The financial statements are prepared directly from the adjusted trial balance.
The balance sheet includes a company's assets, liabilities and equity accounts. The ending owner's capital comes from the statement of owner's equity.
In order to understand how to prepare a classified balance sheet we need to learn a few new terms.
A classified balance sheet lists assets and liabilities in the order of their liquidity. Liquidity measures the quickness of cash, meaning how quickly assets will be turned into cash or how soon liabilities need to be paid.
The assets and liabilities are listed in their order of liquidity. Assets that will be turned into cash, sold or used within one year or one operating cycle, whichever is more, are classified as current assets.
Liabilities that will be paid within one year or one operating cycle, whichever is more, are classified as current liabilities.
Assets which have useful lives longer than one year, or will require more than one year to be turned into cash or sold, are classified as long-term assets or sometimes called noncurrent assets.
Liabilities, which taken longer than one year to payoff, are classified as long-term liabilities or sometimes long-term debt.
So let's use the adjusted trial balance and prepare the classified balance sheet.
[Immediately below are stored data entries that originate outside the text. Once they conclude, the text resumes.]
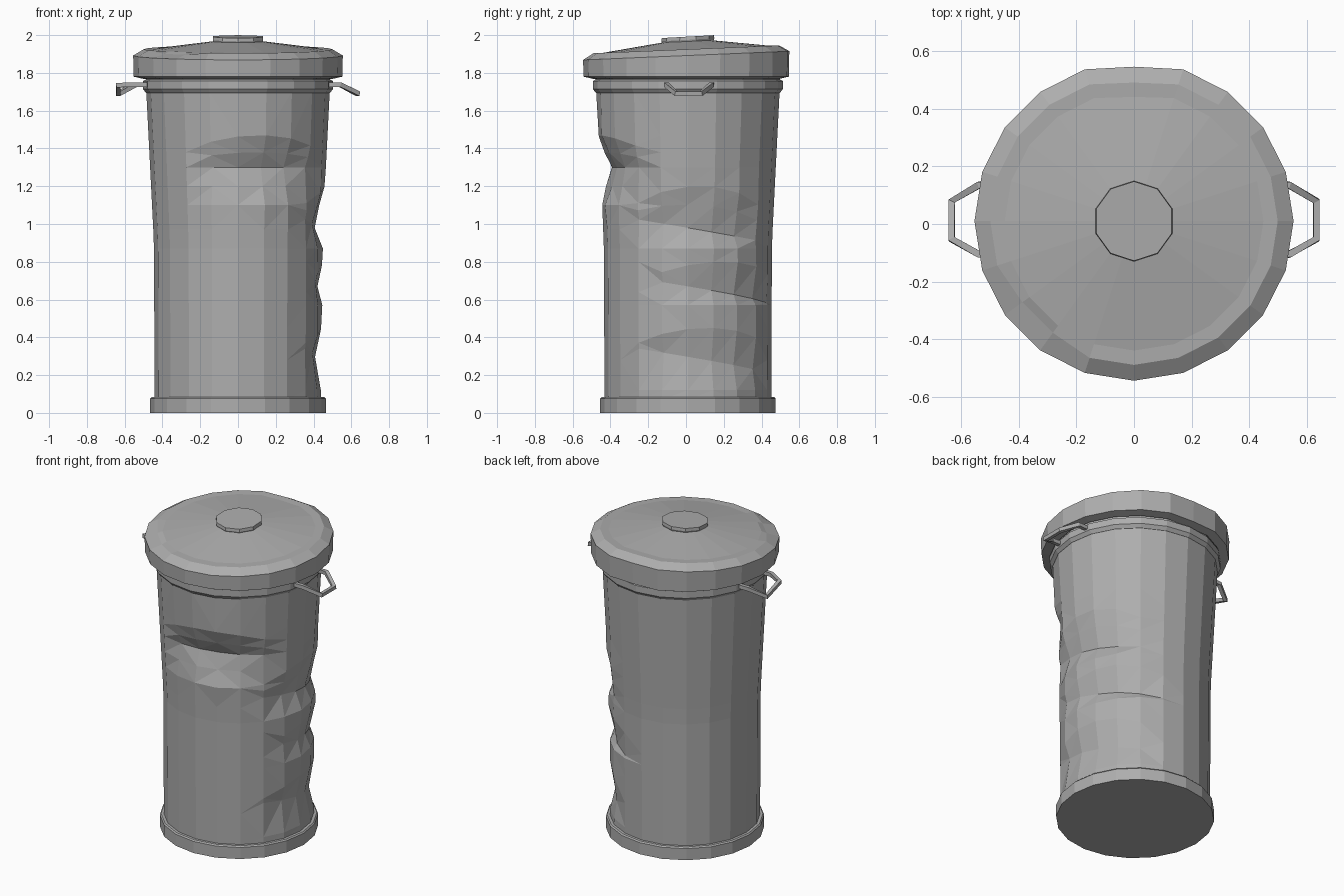
import bpy, bmesh, random
from math import sin, cos, radians, degrees, pi
from mathutils import Vector

random.seed(4)
cube = bpy.data.objects.get("Cube")
if cube:
    bpy.data.objects.remove(cube, do_unlink=True)

metal = bpy.data.materials.new("galvanised_grey")
metal.use_nodes = True
GREY = (0.42, 0.42, 0.42, 1)
metal.diffuse_color = GREY
metal.node_tree.nodes["Principled BSDF"].inputs["Base Color"].default_value = GREY

CENTRE_Y = 0.01


def finish(name, bm, triangulate=False):
    """Turn a bmesh into a flat shaded object."""
    bmesh.ops.recalc_face_normals(bm, faces=bm.faces)
    if triangulate:
        bmesh.ops.triangulate(bm, faces=bm.faces)
    mesh = bpy.data.meshes.new(name)
    bm.to_mesh(mesh)
    bm.free()
    mesh.materials.append(metal)
    obj = bpy.data.objects.new(name, mesh)
    bpy.context.collection.objects.link(obj)
    return obj


def lathe(name, profile, sides=20, start=0, shape=None, cap_low=False, cap_high=False, triangulate=False):
    """Spin a (radius, z) profile; shape(angle, r, z) may deform each point."""
    bm = bmesh.new()
    rings = []
    for r, z in profile:
        ring = []
        for i in range(sides):
            a = start + 2 * pi * i / sides
            rr, zz = shape(a, r, z) if shape else (r, z)
            ring.append(bm.verts.new((rr * cos(a), CENTRE_Y + rr * sin(a), zz)))
        rings.append(ring)
    for low, high in zip(rings, rings[1:]):
        for i in range(sides):
            j = (i + 1) % sides
            bm.faces.new((low[i], low[j], high[j], high[i]))
    if cap_low:
        bm.faces.new(rings[0][::-1])
    if cap_high:
        bm.faces.new(rings[-1])
    return finish(name, bm, triangulate)


# Dents: azimuth, half width, top z, deepest z, low z, depth
DENTS = [
    (-76, 50, 1.47, 1.30, 1.10, 0.068),
    (8, 50, 1.20, 0.97, 0.87, 0.045),
    (25, 52, 0.80, 0.64, 0.57, 0.035),
    (14, 52, 0.45, 0.28, 0.12, 0.042),
]


def dented(a, r, z):
    """Push the wall in with a sharp crease at each dent's deepest line."""
    az = degrees(a)
    new_z = z
    for mid, width, top, deep, low, depth in DENTS:
        d = (az - mid + 180) % 360 - 180
        f = max(0, 1 - (d / width) ** 2)
        if f == 0 or not low <= z <= top:
            continue
        if z >= deep:
            new_z = deep + (z - deep) * (0.5 + 0.5 * f)
            amount = (top - z) / (top - deep)
        else:
            amount = (z - low) / (deep - low)
        r -= depth * f * amount
        new_z -= 0.0012 * d * (mid > 0) * amount
        r += random.uniform(-0.006, 0.006) * f
    return r, new_z


def wall_radius(z):
    if z > 0.9:
        return 0.445 + 0.04 * (z - 0.9) / 0.79
    return 0.441 + 0.004 * z / 0.9


# Wall
rows = [0.07, 0.12, 0.28, 0.45, 0.57, 0.64, 0.80, 0.87, 0.97, 1.10, 1.20, 1.30, 1.38, 1.47, 1.70]
lathe("can_wall", [(wall_radius(z), z) for z in rows], shape=dented, triangulate=True)

# Foot ring with closed bottom
lathe("foot_ring", [(0.465, 0), (0.465, 0.075), (0.458, 0.083), (0.43, 0.083)], cap_low=True)

# Rolled band under the lid
lathe("rim_band", [(0.475, 1.69), (0.488, 1.695), (0.503, 1.715), (0.503, 1.757),
                   (0.488, 1.765), (0.488, 1.80)])


def lid_shape(a, r, z):
    """Lean the lid top toward the front and knock in its edge."""
    az = degrees(a) % 360
    if z > 1.85:
        z += 0.042 * r * sin(a)
        if abs(az - 225) < 15 and 0.48 < r < 0.52:
            r -= 0.02
            z -= 0.012
    if abs(az - 90) < 5 and r > 0.4:
        r -= 0.018
    return r, z


# Lid
lathe("lid", [(0.48, 1.785), (0.50, 1.768), (0.552, 1.78), (0.555, 1.892), (0.50, 1.925),
              (0.45, 1.925), (0.13, 1.967)], shape=lid_shape, cap_high=True)

# Lid knob
lathe("lid_knob", [(0.132, 1.955), (0.14, 1.975), (0.138, 1.992)], sides=10, start=pi / 10,
      shape=lambda a, r, z: (r, z + 0.055 * r * sin(a)), cap_high=True)


def handle(name, points, half=0.012):
    """Sweep a square bar along a path."""
    bm = bmesh.new()
    pts = [Vector(p) for p in points]
    rings = []
    for i, p in enumerate(pts):
        t = (pts[min(i + 1, len(pts) - 1)] - pts[max(i - 1, 0)]).normalized()
        side = t.cross(Vector((0, 0, 1))).normalized()
        up = side.cross(t)
        rings.append([bm.verts.new(p + half * (side * u + up * v))
                      for u, v in ((-1, -1), (1, -1), (1, 1), (-1, 1))])
    for a, b in zip(rings, rings[1:]):
        for k in range(4):
            m = (k + 1) % 4
            bm.faces.new((a[k], a[m], b[m], b[k]))
    bm.faces.new(rings[0])
    bm.faces.new(rings[-1])
    return finish(name, bm)


# Handles, the right one bent up at its front corner
for name, s, front_z in (("left_handle", 1, 1.69), ("right_handle", -1, 1.735)):
    handle(name, [(s * 0.47, -0.105, 1.738), (s * 0.54, -0.105, 1.738), (s * 0.634, -0.053, front_z),
                  (s * 0.634, 0.08, 1.69), (s * 0.54, 0.135, 1.738), (s * 0.47, 0.135, 1.738)])
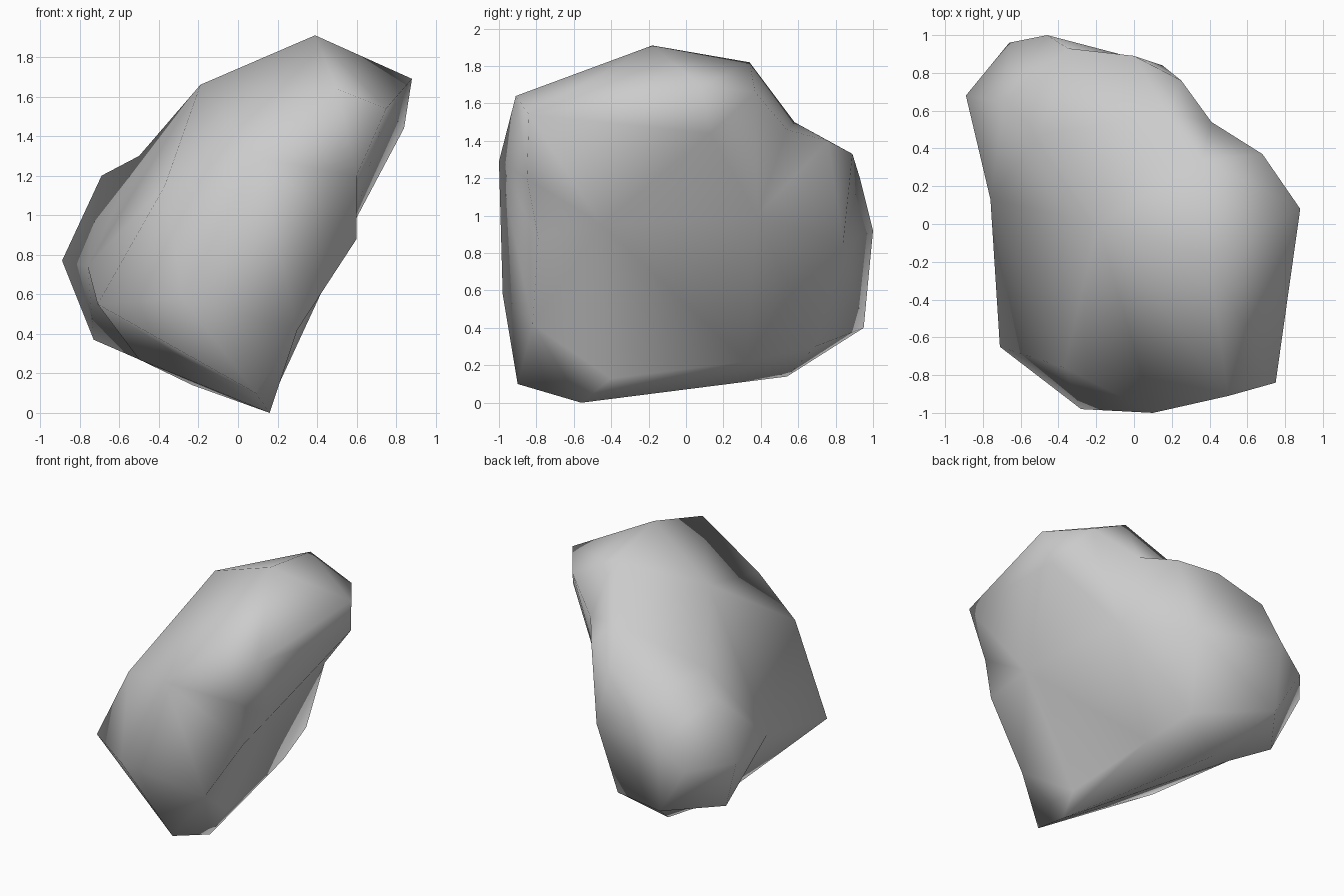
import bpy
import bmesh
from mathutils import Vector

if "Cube" in bpy.data.objects:
    bpy.data.objects.remove(bpy.data.objects["Cube"], do_unlink=True)

# Corner points of the boulder, grouped by region
crown = [(.39, -.18, 1.91), (.36, .34, 1.82), (.88, .08, 1.69),
         (.68, .37, 1.66), (.5, -.91, 1.64), (-.19, 0, 1.66)]
front_face = [(.75, -.84, 1.54), (.1, -1, 1.29), (-.37, -.76, 1.15),
              (-.71, -.65, .55), (-.28, -.98, .58), (.09, -.9, .1)]
overhang = [(.84, .13, 1.44), (.6, -.85, 1.2), (.6, -.79, .88),
            (.3, -.82, .42), (.58, -.45, .95), (.5, -.66, 1.03), (.45, .38, 1)]
back_face = [(.41, .54, 1.46), (.18, .58, 1.5), (.25, .76, 1.4), (0, .89, 1.33),
             (-.35, .93, 1.2), (-.46, 1, .92), (.15, .84, .85)]
side_lobe = [(-.69, .65, 1.2), (-.5, .47, 1.3), (-.76, .13, .74), (-.89, .68, .77),
             (-.66, .96, .75), (-.73, .57, .37), (-.45, .95, .4)]
underside = [(.08, .69, .3), (-.23, .54, .14), (-.5, .4, .27),
             (.15, .32, .22), (.2, -.4, .13), (.16, -.56, 0)]


def wrap_skin(name, points, centre, roundness):
    """Skin a lumpy solid: join the points as a hull around the centre after
    pulling them towards a ball, then return each to its own place."""
    bm = bmesh.new()
    home = {}
    for point in points:
        offset = Vector(point) - centre
        vert = bm.verts.new(offset * offset.length ** -roundness)
        home[vert] = Vector(point)
    bmesh.ops.convex_hull(bm, input=list(bm.verts))
    for vert in list(bm.verts):
        if vert.link_faces:
            vert.co = home[vert]
        else:
            bm.verts.remove(vert)
    bmesh.ops.recalc_face_normals(bm, faces=list(bm.faces))
    for face in bm.faces:
        face.smooth = True
    mesh = bpy.data.meshes.new(name)
    bm.to_mesh(mesh)
    bm.free()
    obj = bpy.data.objects.new(name, mesh)
    bpy.context.collection.objects.link(obj)
    return obj


# Plain grey stone
stone = bpy.data.materials.new("grey_stone")
stone.use_nodes = True
colour = (.6, .6, .6, 1)
stone.diffuse_color = colour
stone.node_tree.nodes["Principled BSDF"].inputs["Base Color"].default_value = colour

boulder = wrap_skin("boulder", crown + front_face + overhang + back_face
                    + side_lobe + underside, Vector((0, 0, .95)), .9)
boulder.data.materials.append(stone)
We take the assets and liabilities from the trial balance and we put those on the balance sheet. Additionally, we will use the ending capital owner's capital balance from the statement of owner's equity.
The balance sheet has a company name, the name of the financial statement, and the date which is either just the date, or sometimes "as of" and then the date.
The balance sheet reports assets, liabilities, and equity for a point in time rather than a period of time. This is because the investors and creditors wanna know the financial position today not some accumulated amount that has no meaning.
For example, which of these two are more relevant to financial decision-making?
How much money you have right now, or how much money you have over your entire life?
Certainly what you have now is the only thing that would impact a future financial decision like buying a home.
On the asset side we start with the current asset section.
Here we will list our current assets in order of liquidity and then total them.
Next, we will prepare are long-term assets section. These items are often grouped like this; investments, plant assets, intangible assets, and other noncurrent assets.
Finally, we total our assets.
Then we move on to the liability side and start with current liabilities.
Here we will list our current liabilities in order of liquidity and then total them.
Then our long-term liabilities are listed and we will total our liabilities.
Finally, we prepare the owner's equity section.
Here is where we report the ending owner's capital from the statement of owner's equity. Then that becomes total owner's equity.
Finally, we total liabilities and owner's equity.
If we did everything correctly, total assets should equal total liabilities and owner's equity.